As well as millions of hectares of land within the Peace Parks portfolio of transfrontier conservation areas, there are also vast wetlands, rivers, lakes, and coastal estuaries. These aquatic ecosystems are vital to wildlife. The Luangwa River in Zambia, for example, sustains 48 hippo per kilometer, the highest population of hippo anywhere in the world. The Olifants River in Mozambique sustains hundreds of crocodile that are washed downstream from the Massingir Dam each year. The country’s more southern shores provide important nesting sites for hundrends of endangered and critically endangered sea turtles every year.

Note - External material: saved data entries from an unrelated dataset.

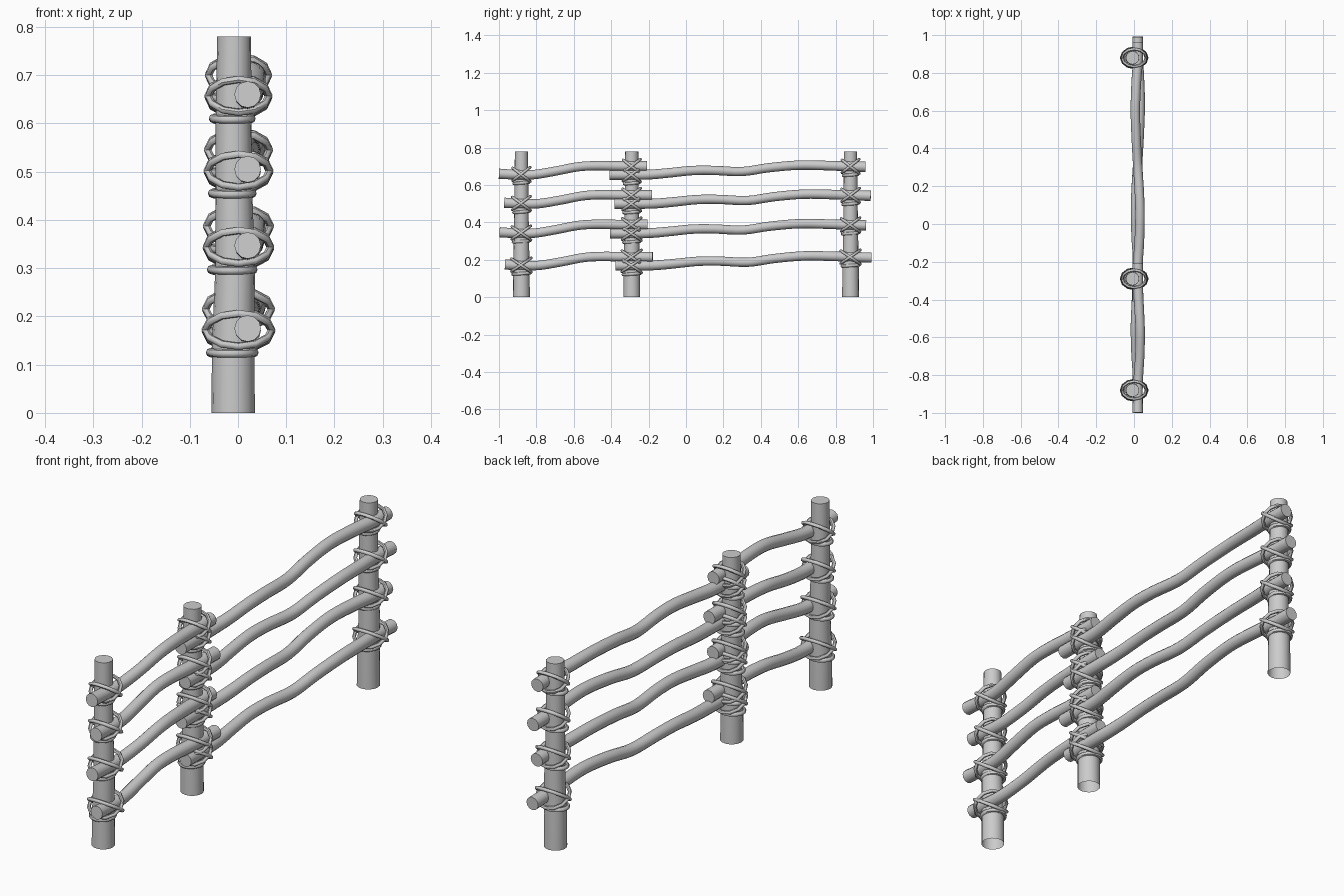
import bpy, bmesh, math
from mathutils import Vector

if "Cube" in bpy.data.objects:
    bpy.data.objects.remove(bpy.data.objects["Cube"])


def make_object(name, bm):
    bmesh.ops.recalc_face_normals(bm, faces=bm.faces[:])
    me = bpy.data.meshes.new(name)
    bm.to_mesh(me)
    bm.free()
    ob = bpy.data.objects.new(name, me)
    bpy.context.collection.objects.link(ob)
    bpy.context.view_layer.objects.active = ob
    ob.select_set(True)
    bpy.ops.object.shade_smooth_by_angle(angle=math.radians(45))
    ob.select_set(False)


def sweep(bm, pts, radii, side, sides, closed=False, caps=()):
    """Skin a round tube along pts; side is a vector never parallel to the path."""
    n, rings = len(pts), []
    for i, p in enumerate(pts):
        a = pts[(i - 1) % n] if closed or i else p
        b = pts[(i + 1) % n] if closed or i < n - 1 else p
        t = (b - a).normalized()
        u = t.cross(side).normalized()
        v = t.cross(u)
        rings.append([bm.verts.new(p + radii[i] * (u * math.cos(k * math.tau / sides)
                                                   + v * math.sin(k * math.tau / sides)))
                      for k in range(sides)])
    for i in range(n if closed else n - 1):
        r, s = rings[i], rings[(i + 1) % n]
        for k in range(sides):
            m = (k + 1) % sides
            bm.faces.new((r[k], r[m], s[m], s[k]))
    for c in caps:
        bm.faces.new(rings[c])


def smooth_path(ctrl, steps=4):
    """Catmull-Rom resampling of the control points."""
    c = [2 * ctrl[0] - ctrl[1]] + ctrl + [2 * ctrl[-1] - ctrl[-2]]
    out = []
    for i in range(1, len(c) - 2):
        p0, p1, p2, p3 = c[i - 1:i + 3]
        for s in range(steps):
            t = s / steps
            out.append(0.5 * (2 * p1 + (p2 - p0) * t + (2 * p0 - 5 * p1 + 4 * p2 - p3) * t * t
                              + (3 * p1 - p0 - 3 * p2 + p3) * t ** 3))
    return out + [ctrl[-1]]


POST_X = -0.009
UP, SIDE = Vector((0, 0, 1)), Vector((1, 0, 0))


def post_radius(z):
    return 0.045 - 0.0125 * z


# Posts: tapered, slightly crooked, open underneath
profile = [(0, -0.010, 0.045), (0.14, -0.010, 0.044), (0.30, -0.006, 0.041),
           (0.48, -0.009, 0.038), (0.63, -0.009, 0.037), (0.78, -0.008, 0.035)]
for name, y in (("left_post", -0.88), ("middle_post", -0.29), ("right_post", 0.88)):
    bm = bmesh.new()
    sweep(bm, [Vector((x, y, z)) for z, x, r in profile], [p[2] for p in profile],
          SIDE, 16, caps=(-1,))
    make_object(name, bm)

# Rails: (y, z, x wobble) for the top rail of each span, repeated on four levels
short_rail = [(-1.0, 0.66, 0), (-0.92, 0.656, 0), (-0.82, 0.655, 0.2), (-0.70, 0.674, 0.8),
              (-0.58, 0.697, 1), (-0.48, 0.703, 0.7), (-0.36, 0.701, 0.2), (-0.21, 0.70, 0)]
long_rail = [(-0.41, 0.655, 0), (-0.22, 0.655, 0), (-0.10, 0.664, 0.6), (0.03, 0.677, 0.9),
             (0.15, 0.678, 0.7), (0.30, 0.672, 0), (0.44, 0.692, -0.6), (0.60, 0.706, -1),
             (0.75, 0.704, -0.6), (0.86, 0.70, 0), (0.96, 0.697, 0)]
drops = (0, 0.155, 0.313, 0.485)
shifts = (0, 0.028, 0.003, 0.032)
for lvl, (drop, shift) in enumerate(zip(drops, shifts)):
    sign = 1 if lvl % 2 == 0 else -1
    for name, rail in (("short_rail", short_rail), ("long_rail", long_rail)):
        ctrl = [Vector((0.02 + 0.013 * sign * w, y + shift, z - drop)) for y, z, w in rail]
        pts = smooth_path(ctrl)
        n = len(pts) - 1
        radii = [0.0245 + 0.003 * abs(2 * i / n - 1) ** 2 for i in range(n + 1)]
        bm = bmesh.new()
        sweep(bm, pts, radii, UP, 12, caps=(0, -1))
        make_object(f"{name}_{lvl + 1}", bm)


# Rope lashings: two crossed loops round post and rail, plus a band round the post below
def lashing(name, y, z):
    bm = bmesh.new()
    r = post_radius(z)
    rx, ry = r + 0.026, r + 0.010
    for tilt in (1, -1):
        pts = []
        for i in range(12):
            a = i * math.tau / 12
            pts.append(Vector((0.001 + rx * math.cos(a), y + ry * math.sin(a),
                               z + tilt * 0.036 * math.sin(a) + 0.002 * tilt)))
        sweep(bm, pts, [0.0075] * 12, Vector((0, -tilt * 0.6, 0.8)), 8, closed=True)
    pts = [Vector((POST_X - 0.003 + (r + 0.003) * math.cos(i * math.tau / 16),
                   y + (r + 0.003) * math.sin(i * math.tau / 16),
                   z - 0.046 + 0.003 * math.sin(i * math.tau / 16))) for i in range(16)]
    sweep(bm, pts, [0.0085] * 16, UP, 8, closed=True)
    make_object(name, bm)


for lvl, drop in enumerate(drops):
    for name, y, z in (("left_rope", -0.88, 0.657), ("middle_low_rope", -0.29, 0.655),
                       ("middle_high_rope", -0.29, 0.70), ("right_rope", 0.88, 0.70)):
        lashing(f"{name}_{lvl + 1}", y, z - drop)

The lives and habits of aquatic life is essential to and impacts the environment. Hippo, for example, transport large quantities of silicon from land to water via their faeces and this element is important to ecosystems. Sea turtles help to maintain healthy seagrass beds and coral reefs, providing key habitat for other marine life, helping to balance marine food webs and facilitating nutrient cycling from water to land.

To help conserve and sustain important populations of aquatic creatures, Peace Parks and partners assisted the establishment of the Ponta do Ouro Partial Marine Reserve, part of the first marine transfrontier conservation area in Africa. It contains vital breeding grounds for fish, turtles and marine mammals such as humpback whales, dugongs and dolphins.

Peace Parks acknowledges that aquatic food sourced from ocean and other large water such as lakes and rivers have an essential role to play in achieving food security, ending malnutrition and building healthy, nature-positive and resilient food systems. The challenge is to sustainably manage fisheries and safeguard the livelihoods they support, while protecting and restoring threatened and endangered species, habitats and ecological functions.

Demarcating no-go zones for community fishers is an initiative that is helping to develop more sustainable fishing practices along the coast and inland in Maputo Special Reserve. The aim is to establish boundaries for community fishing and therefore protect sanctuaries of fish populations. As fishing remains a vital for communities who fish for the pot as well as for their livelihoods, these no-take zones, agreed with communities and local government, allow local fish populations to recover.